• _WORK INSTRUCTIONS_
Scan the entries below and extract each line with the word "data" in it.

• _SOURCE MATERIAL_
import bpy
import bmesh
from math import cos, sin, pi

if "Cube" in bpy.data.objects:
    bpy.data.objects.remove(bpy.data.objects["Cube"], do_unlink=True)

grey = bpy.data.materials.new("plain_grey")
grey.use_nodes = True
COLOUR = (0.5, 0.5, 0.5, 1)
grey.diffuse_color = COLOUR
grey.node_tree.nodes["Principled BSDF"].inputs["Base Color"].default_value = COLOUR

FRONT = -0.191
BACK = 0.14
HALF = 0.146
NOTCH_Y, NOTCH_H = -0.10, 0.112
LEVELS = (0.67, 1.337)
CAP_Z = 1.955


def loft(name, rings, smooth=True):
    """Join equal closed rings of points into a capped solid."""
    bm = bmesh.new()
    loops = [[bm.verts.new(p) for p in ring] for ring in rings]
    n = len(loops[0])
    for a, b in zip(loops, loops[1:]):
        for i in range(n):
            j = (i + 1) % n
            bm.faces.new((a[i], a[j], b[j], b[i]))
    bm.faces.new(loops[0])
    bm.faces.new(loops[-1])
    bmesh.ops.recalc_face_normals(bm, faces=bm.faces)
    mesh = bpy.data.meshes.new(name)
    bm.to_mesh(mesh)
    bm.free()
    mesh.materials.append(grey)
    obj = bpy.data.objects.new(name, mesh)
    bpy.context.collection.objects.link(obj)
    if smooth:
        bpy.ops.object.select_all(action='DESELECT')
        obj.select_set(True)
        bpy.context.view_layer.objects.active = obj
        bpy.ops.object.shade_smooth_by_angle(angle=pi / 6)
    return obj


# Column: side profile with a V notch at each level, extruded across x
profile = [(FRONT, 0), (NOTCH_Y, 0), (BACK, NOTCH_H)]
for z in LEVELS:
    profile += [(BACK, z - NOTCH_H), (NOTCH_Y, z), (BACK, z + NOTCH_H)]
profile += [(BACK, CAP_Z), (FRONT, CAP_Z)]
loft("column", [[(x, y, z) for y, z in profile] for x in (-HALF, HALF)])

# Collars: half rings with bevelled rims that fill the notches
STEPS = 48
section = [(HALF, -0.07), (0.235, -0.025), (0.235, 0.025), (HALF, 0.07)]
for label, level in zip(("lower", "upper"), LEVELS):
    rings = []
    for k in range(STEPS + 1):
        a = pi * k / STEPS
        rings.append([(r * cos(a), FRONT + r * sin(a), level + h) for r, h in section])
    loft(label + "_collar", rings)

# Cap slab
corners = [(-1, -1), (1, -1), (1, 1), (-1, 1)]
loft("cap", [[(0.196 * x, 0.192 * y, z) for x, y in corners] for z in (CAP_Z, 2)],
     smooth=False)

• _TASK RESULT_
if "Cube" in bpy.data.objects:
    bpy.data.objects.remove(bpy.data.objects["Cube"], do_unlink=True)
grey = bpy.data.materials.new("plain_grey")
    mesh = bpy.data.meshes.new(name)
    obj = bpy.data.objects.new(name, mesh)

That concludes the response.